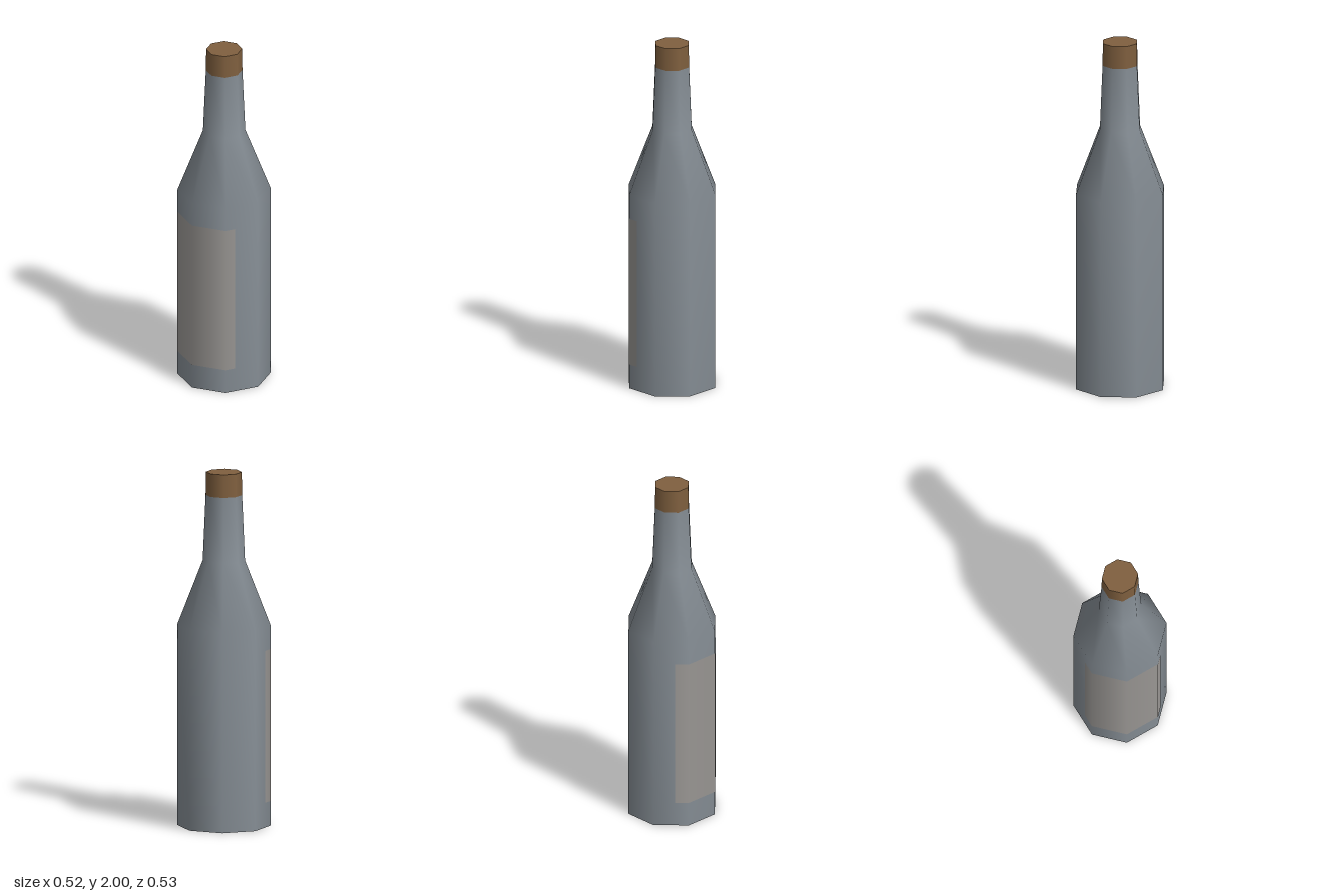
import * as THREE from 'three';

const SIDES = 8;
const R = 0.262;

function part(name, geometry, color, options = {}) {
  const mesh = new THREE.Mesh(geometry, new THREE.MeshStandardMaterial({ color, ...options }));
  mesh.name = name;
  return mesh;
}

// Thin sheet wrapped on the front of the octagonal body
function labelGeometry(y0, y1) {
  const c = R * Math.SQRT1_2;
  const outline = [[-0.214, 0.115], [-c, c], [0, R], [c, c], [0.208, 0.13]];
  const lift = 1.006;
  const positions = [], normals = [], index = [];
  outline.forEach(([x, z], i) => {
    const len = Math.hypot(x, z);
    for (const y of [y0, y1]) {
      positions.push(x * lift, y, z * lift);
      normals.push(x / len, 0, z / len);
    }
    if (i > 0) {
      const a = 2 * (i - 1);
      index.push(a, a + 2, a + 3, a, a + 3, a + 1);
    }
  });
  const g = new THREE.BufferGeometry();
  g.setAttribute('position', new THREE.Float32BufferAttribute(positions, 3));
  g.setAttribute('normal', new THREE.Float32BufferAttribute(normals, 3));
  g.setIndex(index);
  return g;
}

export function createModel() {
  const bottle = new THREE.Group();
  bottle.name = 'bottle';
  const glass = 0x858d94;

  // Body, shoulder and neck in one smooth eight-sided profile
  const profile = [[R, 0], [R, 1.135], [0.12, 1.5], [0.104, 1.87]]
    .map(([r, y]) => new THREE.Vector2(r, y));
  bottle.add(part('glassBody', new THREE.LatheGeometry(profile, SIDES), glass));

  // Flat underside
  const base = new THREE.CircleGeometry(R, SIDES).rotateX(Math.PI / 2);
  bottle.add(part('base', base, glass));

  // Stopper flush with the neck
  const stopper = new THREE.CylinderGeometry(0.102, 0.104, 0.13, SIDES).translate(0, 1.935, 0);
  bottle.add(part('stopper', stopper, 0x80603f));

  // Paper label
  bottle.add(part('label', labelGeometry(0.14, 1.0), 0x9a9794, { side: THREE.DoubleSide }));

  return bottle;
}
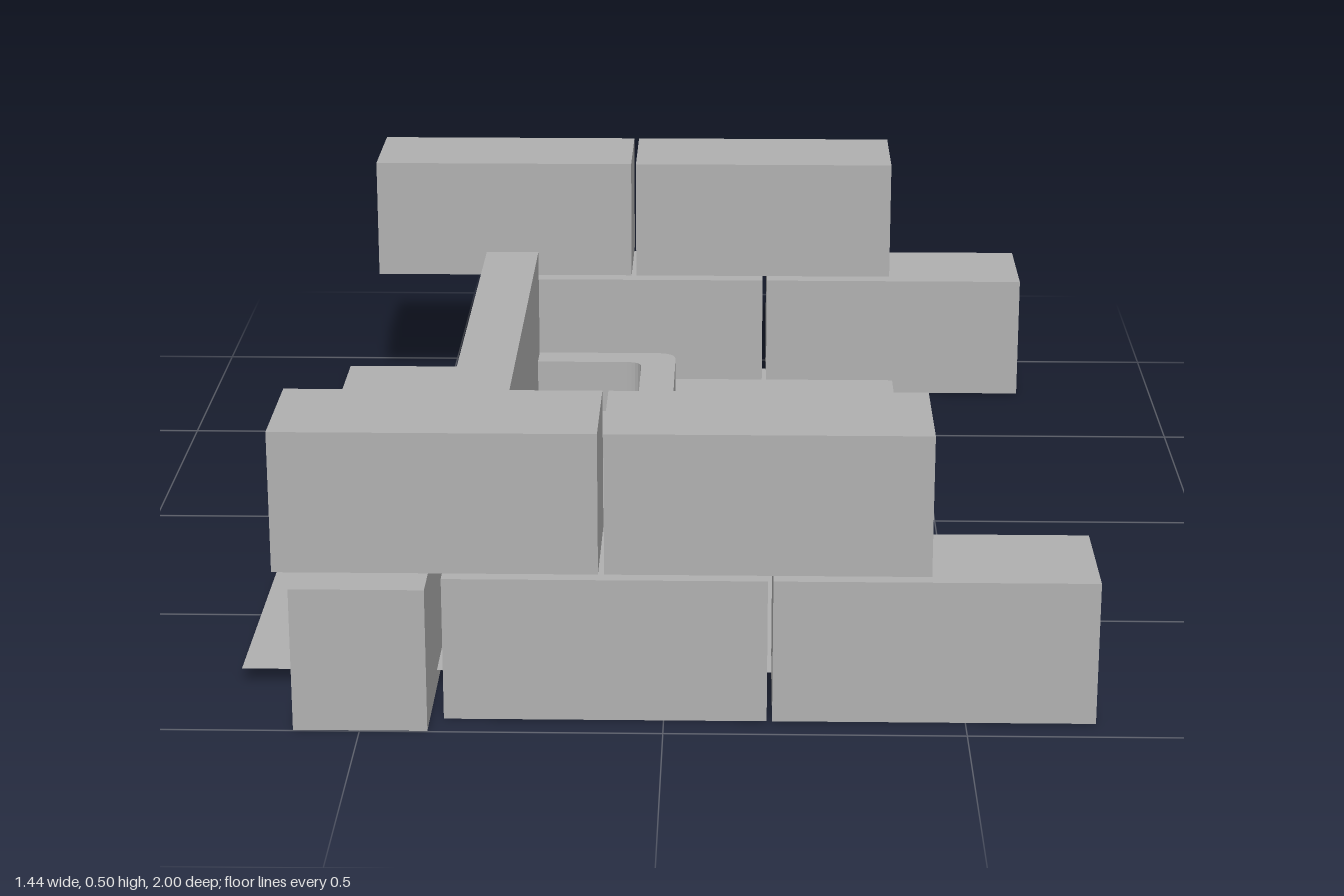
import * as THREE from 'three';

export function createModel() {
  const root = new THREE.Group();
  const stone = new THREE.MeshStandardMaterial({ color: 0xb0b0b0 });
  stone.name = 'grey stone';
  stone.side = THREE.DoubleSide;

  function add(name, geometry) {
    const mesh = new THREE.Mesh(geometry, stone);
    mesh.name = name;
    root.add(mesh);
    return mesh;
  }
  // Box given by its limits on each axis
  function box(name, x0, x1, y0, y1, z0, z1) {
    const g = new THREE.BoxGeometry(x1 - x0, y1 - y0, z1 - z0);
    g.translate((x0 + x1) / 2, (y0 + y1) / 2, (z0 + z1) / 2);
    return add(name, g);
  }
  // Outline in (z, y), extruded along x
  function alongX(name, points, x0, x1) {
    const shape = new THREE.Shape(points.map(([z, y]) => new THREE.Vector2(-z, y)));
    const g = new THREE.ExtrudeGeometry(shape, { depth: x1 - x0, bevelEnabled: false });
    g.rotateY(Math.PI / 2);
    g.translate(x0, 0, 0);
    return add(name, g);
  }

  const floorY = 0.028;

  // Thin floor sheet
  const floor = new THREE.PlaneGeometry(1.17, 1.663);
  floor.rotateX(-Math.PI / 2);
  floor.translate(-0.135, floorY, -0.023);
  add('floor', floor);

  // Two staggered courses of blocks at front and back
  const courses = [
    { y: [0, 0.249], xs: [[-0.365, 0.171], [0.18, 0.716]] },
    { y: [0.259, 0.502], xs: [[-0.643, -0.107], [-0.097, 0.439]] },
  ];
  for (const [side, z0, z1] of [['front', 0.725, 0.947], ['back', -1, -0.778]]) {
    for (const { y, xs } of courses) {
      for (const [x0, x1] of xs) box(side + 'Block', x0, x1, y[0], y[1], z0, z1);
    }
  }

  // Crosswise block, hollowed out by a rounded opening
  alongX('cutBlock', [[0.997, 0], [0.997, 0.249], [0.66, 0.249], [0.668, 0.22],
    [0.676, 0.185], [0.678, 0]], -0.61, -0.388);
  alongX('cutBlockEnd', [[0.463, 0], [0.463, 0.249], [0.481, 0.249], [0.472, 0.22],
    [0.465, 0.185], [0.464, 0]], -0.61, -0.388);

  // Tall rear wall of the pit
  box('pitBackWall', -0.402, -0.295, floorY, 0.353, -0.625, 0.399);

  // Low U-shaped kerb with rounded corners, drawn in (x, -z)
  const kerb = new THREE.Shape();
  kerb.moveTo(-0.295, -0.399);
  kerb.lineTo(-0.05, -0.399);
  kerb.quadraticCurveTo(-0.01, -0.399, -0.01, -0.359);
  kerb.lineTo(-0.01, 0.205);
  kerb.lineTo(-0.015, 0.205);
  kerb.lineTo(-0.015, 0.31);
  kerb.lineTo(-0.01, 0.315);
  kerb.lineTo(-0.01, 0.585);
  kerb.quadraticCurveTo(-0.01, 0.625, -0.05, 0.625);
  kerb.lineTo(-0.295, 0.625);
  kerb.lineTo(-0.295, 0.563);
  kerb.lineTo(-0.11, 0.563);
  kerb.quadraticCurveTo(-0.08, 0.563, -0.08, 0.533);
  kerb.lineTo(-0.08, -0.303);
  kerb.quadraticCurveTo(-0.08, -0.333, -0.11, -0.333);
  kerb.lineTo(-0.295, -0.333);
  kerb.closePath();
  const kerbGeometry = new THREE.ExtrudeGeometry(kerb,
    { depth: 0.135 - floorY, bevelEnabled: false, curveSegments: 6 });
  kerbGeometry.rotateX(-Math.PI / 2);
  kerbGeometry.translate(0, floorY, 0);
  add('pitKerb', kerbGeometry);

  // Standing posts: one inside the kerb, two outside it
  box('innerPost', -0.206, -0.148, floorY, 0.222, 0.01, 0.068);
  for (const z of [-0.388, 0.243]) {
    box('outerPost', 0.02, 0.064, floorY, 0.112, z - 0.022, z + 0.022);
  }

  return root;
}
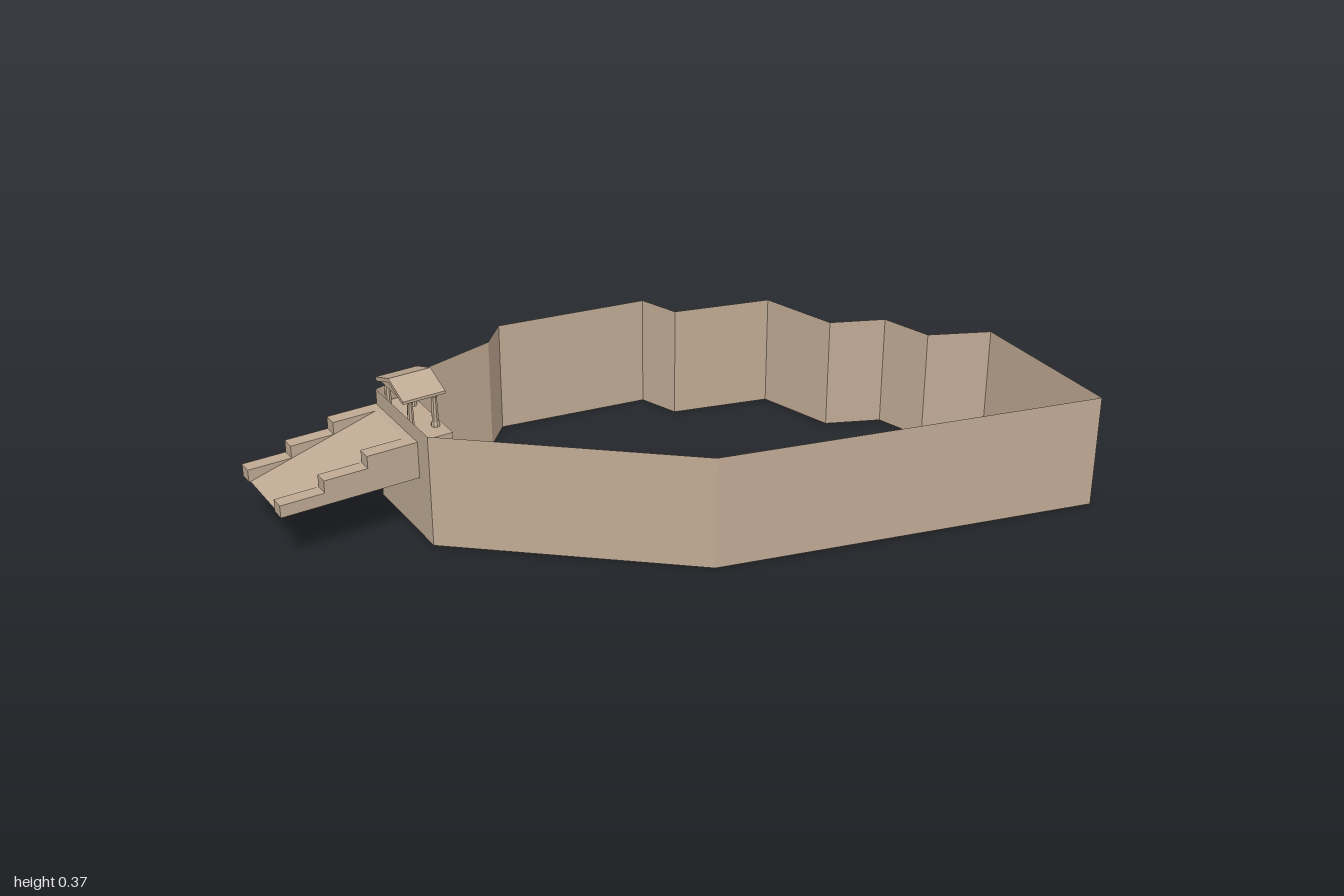
import * as THREE from 'three';

const material = new THREE.MeshStandardMaterial({ color: 0xc0aa94, flatShading: true, side: THREE.DoubleSide });

function add(parent, name, geometry, x = 0, y = 0, z = 0) {
  const mesh = new THREE.Mesh(geometry, material);
  mesh.name = name;
  mesh.position.set(x, y, z);
  parent.add(mesh);
  return mesh;
}

// Extrude a side profile, centred on its depth axis
function prism(points, depth) {
  const shape = new THREE.Shape(points.map(([x, y]) => new THREE.Vector2(x, y)));
  return new THREE.ExtrudeGeometry(shape, { depth, bevelEnabled: false }).translate(0, 0, -depth / 2);
}

// Thin vertical wall following a closed plan outline
function wallGeometry(outline, height) {
  const pos = [];
  outline.forEach(([ax, az], i) => {
    const [bx, bz] = outline[(i + 1) % outline.length];
    pos.push(ax, 0, az, ax, height, az, bx, height, bz);
    pos.push(ax, 0, az, bx, height, bz, bx, 0, bz);
  });
  const g = new THREE.BufferGeometry();
  g.setAttribute('position', new THREE.Float32BufferAttribute(pos, 3));
  g.computeVertexNormals();
  return g;
}

export function createModel() {
  const model = new THREE.Group();
  model.name = 'walledHilltop';

  // Enclosing wall
  const outline = [
    [-0.675, -0.07], [-0.38, -0.265], [-0.342, -0.352], [0.042, -0.425], [0.11, -0.342],
    [0.36, -0.363], [0.48, -0.2], [0.622, -0.19], [0.7, -0.082], [0.86, -0.068],
    [0.995, 0.323], [0.042, 0.42], [-0.58, 0.19],
  ];
  add(model, 'enclosingWall', wallGeometry(outline, 0.29));

  // Gateway: ramp, stepped side walls, landing and shrine, turned to the wall
  const gate = new THREE.Group();
  gate.name = 'gateway';
  gate.position.set(-0.757, 0, 0.075);
  gate.rotation.y = 0.349;
  model.add(gate);

  const base = 0.155, rise = 0.0315, seg = 0.109, start = -2 * seg, width = 0.225, curb = 0.035;
  const top = base + 3 * rise;
  add(gate, 'ramp', prism([[start + 0.004, base], [start + 3 * seg, base], [start + 3 * seg, top]], width - 2 * curb));
  add(gate, 'landing', new THREE.BoxGeometry(seg, 3 * rise, width), start + 3.5 * seg, base + 1.5 * rise, 0);

  // Each side wall is a single stepped profile
  const steps = [[start, base]];
  for (let i = 0; i < 3; i++) {
    steps.push([start + i * seg, base + (i + 1) * rise], [start + (i + 1) * seg, base + (i + 1) * rise]);
  }
  steps.push([start + 3 * seg, base]);
  for (const s of [-1, 1]) {
    add(gate, s > 0 ? 'steppedWallFront' : 'steppedWallBack', prism(steps, curb), 0, 0, s * (width - curb) / 2);
  }

  // Shrine on the landing
  const shrine = new THREE.Group();
  shrine.name = 'shrine';
  shrine.position.set(0.168, top, 0);
  gate.add(shrine);

  // Four tapered columns with flared bases and capitals
  const profile = [[0, 0], [0.011, 0], [0.0105, 0.006], [0.0085, 0.012], [0.008, 0.045], [0.0065, 0.074], [0.0105, 0.083], [0, 0.083]]
    .map(([r, y]) => new THREE.Vector2(r, y));
  const column = new THREE.LatheGeometry(profile, 8);
  for (const x of [-0.031, 0.031]) {
    for (const z of [-0.061, 0.061]) add(shrine, 'column', column, x, 0, z);
  }

  // Gable and overhanging roof, with the ridge along the ramp
  const gable = add(shrine, 'gable', prism([[-0.07, 0.083], [0.07, 0.083], [0.07, 0.088], [0, 0.114], [-0.07, 0.088]], 0.094));
  const roof = add(shrine, 'roof', prism([
    [-0.075, 0.084], [-0.064, 0.084], [0, 0.109], [0.064, 0.084], [0.075, 0.084], [0.075, 0.091], [0, 0.119], [-0.075, 0.091],
  ], 0.108));
  gable.rotation.y = roof.rotation.y = Math.PI / 2;

  return model;
}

______________________________

* [Prompt]: Search the records for the word "translate" and return every line that holds it.

* [Exercise answer]:
  const stopper = new THREE.CylinderGeometry(0.102, 0.104, 0.13, SIDES).translate(0, 1.935, 0);
    g.translate((x0 + x1) / 2, (y0 + y1) / 2, (z0 + z1) / 2);
    g.translate(x0, 0, 0);
  floor.translate(-0.135, floorY, -0.023);
  kerbGeometry.translate(0, floorY, 0);
  return new THREE.ExtrudeGeometry(shape, { depth, bevelEnabled: false }).translate(0, 0, -depth / 2);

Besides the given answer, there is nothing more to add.